Ransomware has impacted 37% of organizations in the past year, according to Sophos’ annual ransomware survey, The State of Ransomware 2021. As ransomware continues to be one of today’s top business threats, organizations must be proactive in minimizing the risk of falling victim and reducing damage in the event of an attack.
As ransomware attacks become more common, organizations should stay up to date on the following trends:
- Email is the most common ransomware delivery method. Phishing emails containing malicious attachments or links lure victims into opening them.
- Data exfiltration is surging. Coveware analysis shows that data exfiltration occurs in 70% of ransomware attacks.
- Demands are rising. The average ransom payment increased by 518% in the first half of 2021 compared to 2020, according to research from security consulting group Unit 42.
To avoid becoming the victim of a ransomware attack, organizations should:
- Conduct employee training on cyber safety. According to Cybint, 95% of cybersecurity breaches are caused by human error, making it imperative for organizations to train employees to look for phishing emails or fraudulent links.
- Back up data frequently and offline. Ransomware can infect and encrypt any system it accesses. Maintaining an offline backup can mitigate the risk of data becoming compromised. Organizations should also increase the frequency of backups since all data not backed up can be lost during a ransomware attack.
- Maintain up-to-date operating systems and software. Ensure applications and operating systems are patched with the latest updates to reduce the number of entry points available to an attacker.
If a ransomware attack does occur, organizations should have a response plan in place. For more cybersecurity guidance, contact us today.
Flood Insurance Rates Increase
The new Risk Rating 2.0 system from the U.S. Federal Emergency Management Agency (FEMA) will raise rates for 77% of policyholders, according to a new study from QuoteWizard. This updated pricing methodology aims to equitably distribute premiums across all policyholders based on property value and flood risk. Phase I went into effect on Oct. 1, 2021, for new and existing policies eligible for renewal, and Phase II will begin for all remaining policyholders renewing on or after April 1, 2022.

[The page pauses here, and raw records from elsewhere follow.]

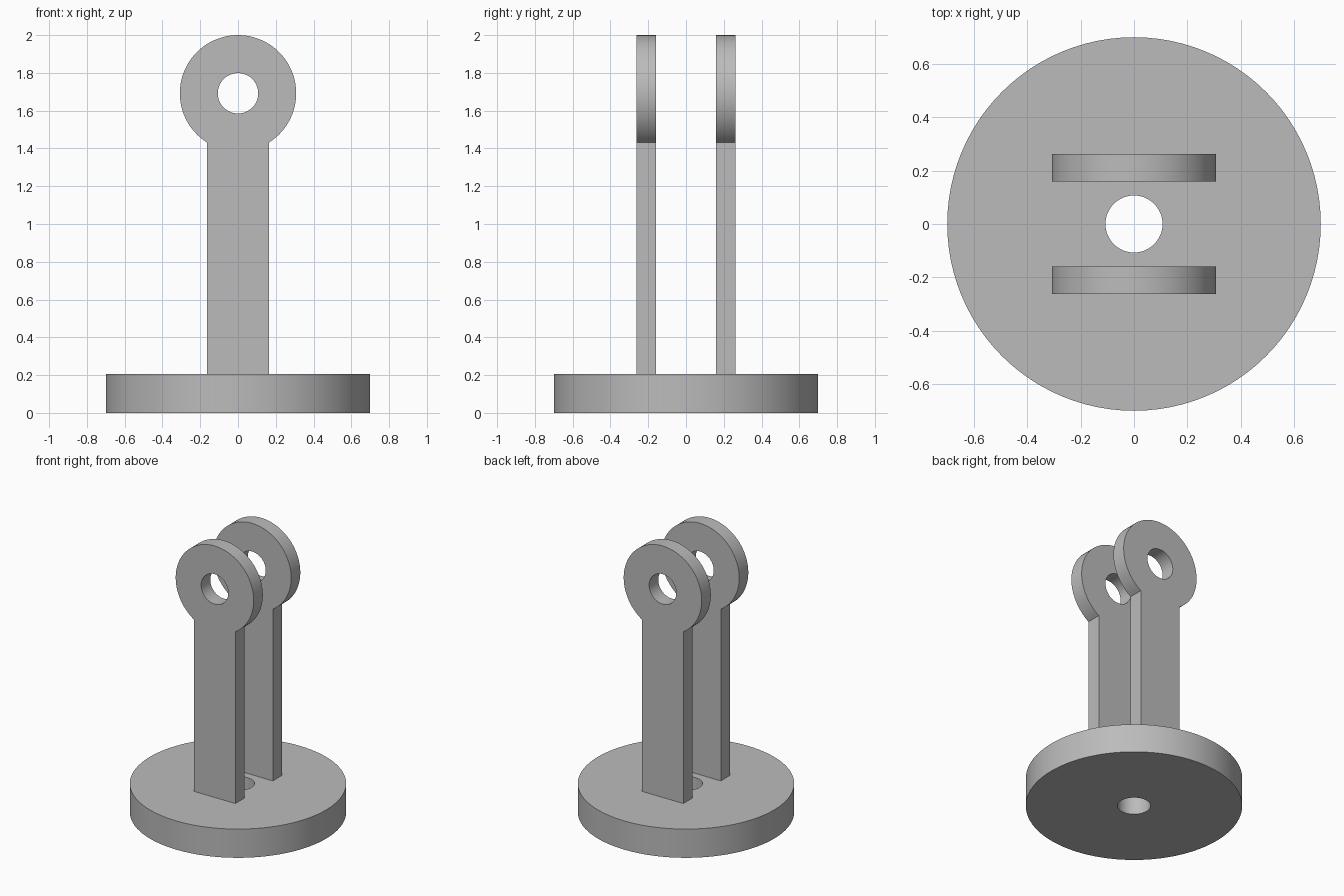
import bpy, bmesh
from math import sin, cos, asin, pi
from mathutils import Matrix, Vector

cube = bpy.data.objects.get("Cube")
if cube:
    bpy.data.objects.remove(cube, do_unlink=True)

grey = bpy.data.materials.new("plain grey")
grey.use_nodes = True
GREY = (0.5, 0.5, 0.5, 1)
grey.diffuse_color = GREY
grey.node_tree.nodes["Principled BSDF"].inputs["Base Color"].default_value = GREY

BASE_RADIUS, BASE_HEIGHT = 0.70, 0.205
HOLE_RADIUS = 0.107
EYE_RADIUS, EYE_Z = 0.308, 1.692
ARM_HALF_WIDTH, ARM_INNER, ARM_THICK = 0.163, 0.16, 0.103


def arc(radius, start, end, steps, cy=0.0):
    """Points along an arc, without the final one."""
    angles = [start + (end - start) * i / steps for i in range(steps)]
    return [(radius * cos(a), cy + radius * sin(a)) for a in angles]


def plate(name, outline, hole, depth, matrix):
    """Extrude a flat outline with a hole through it."""
    bm = bmesh.new()
    edges = []
    for loop in (outline, hole):
        verts = [bm.verts.new((x, y, 0)) for x, y in loop]
        edges += [bm.edges.new((v, verts[i - 1])) for i, v in enumerate(verts)]
    bmesh.ops.triangle_fill(bm, edges=edges, use_beauty=True, normal=(0, 0, 1))
    result = bmesh.ops.extrude_face_region(bm, geom=bm.faces[:], use_keep_orig=True)
    moved = [g for g in result["geom"] if isinstance(g, bmesh.types.BMVert)]
    bmesh.ops.translate(bm, verts=moved, vec=Vector((0, 0, depth)))
    bm.transform(matrix)
    bmesh.ops.recalc_face_normals(bm, faces=bm.faces[:])
    mesh = bpy.data.meshes.new(name)
    bm.to_mesh(mesh)
    bm.free()
    mesh.materials.append(grey)
    obj = bpy.data.objects.new(name, mesh)
    bpy.context.collection.objects.link(obj)
    bpy.ops.object.select_all(action="DESELECT")
    obj.select_set(True)
    bpy.context.view_layer.objects.active = obj
    bpy.ops.object.shade_smooth_by_angle(angle=pi / 6)


# Round base with a centre hole
plate("base", arc(BASE_RADIUS, 0, 2 * pi, 96), arc(HOLE_RADIUS, 0, 2 * pi, 48),
      BASE_HEIGHT, Matrix())

# Upright arms ending in round eyes
half_gap = asin(ARM_HALF_WIDTH / EYE_RADIUS)
start, end = -pi / 2 + half_gap, 3 * pi / 2 - half_gap
outline = arc(EYE_RADIUS, start, end, 72, EYE_Z)
outline += [(EYE_RADIUS * cos(end), EYE_Z + EYE_RADIUS * sin(end)),
            (-ARM_HALF_WIDTH, BASE_HEIGHT), (ARM_HALF_WIDTH, BASE_HEIGHT)]
eye_hole = arc(HOLE_RADIUS, 0, 2 * pi, 48, EYE_Z)
upright = Matrix.Rotation(pi / 2, 4, "X")
for name, y in (("front_arm", -ARM_INNER), ("back_arm", ARM_INNER + ARM_THICK)):
    plate(name, outline, eye_hole, ARM_THICK, Matrix.Translation((0, y, 0)) @ upright)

FEMA sells almost all of the nation’s flood insurance coverage through its National Flood Insurance Program and requires businesses that own property in high-risk flood areas to have flood insurance if they also have a federally backed mortgage.
Risk Rating 2.0 will no longer use flood zones to calculate flood insurance rates and will instead use the property’s risk—foundation type, elevation, structure replacement costs, etc.—to determine the price. To minimize flood damage and help reduce flood insurance costs, businesses should:
- Elevate utilities. In the event of a flood, having electrical panels, water heaters and heating and cooling systems above the floor will help protect them from being damaged.
- Install flood openings. Flood openings protect commercial buildings by equalizing water pressure and preventing buildup that can destroy walls and foundations.
- Use flood-resistant materials. Flood-resistant floor coverings, wall coverings and wall insulation can typically withstand 72 hours of direct contact with water before any significant damage occurs.
The new risk rating could result in more flood insurance policies being issued to help protect people and their businesses against flood devastation. For more risk management information, contact us today.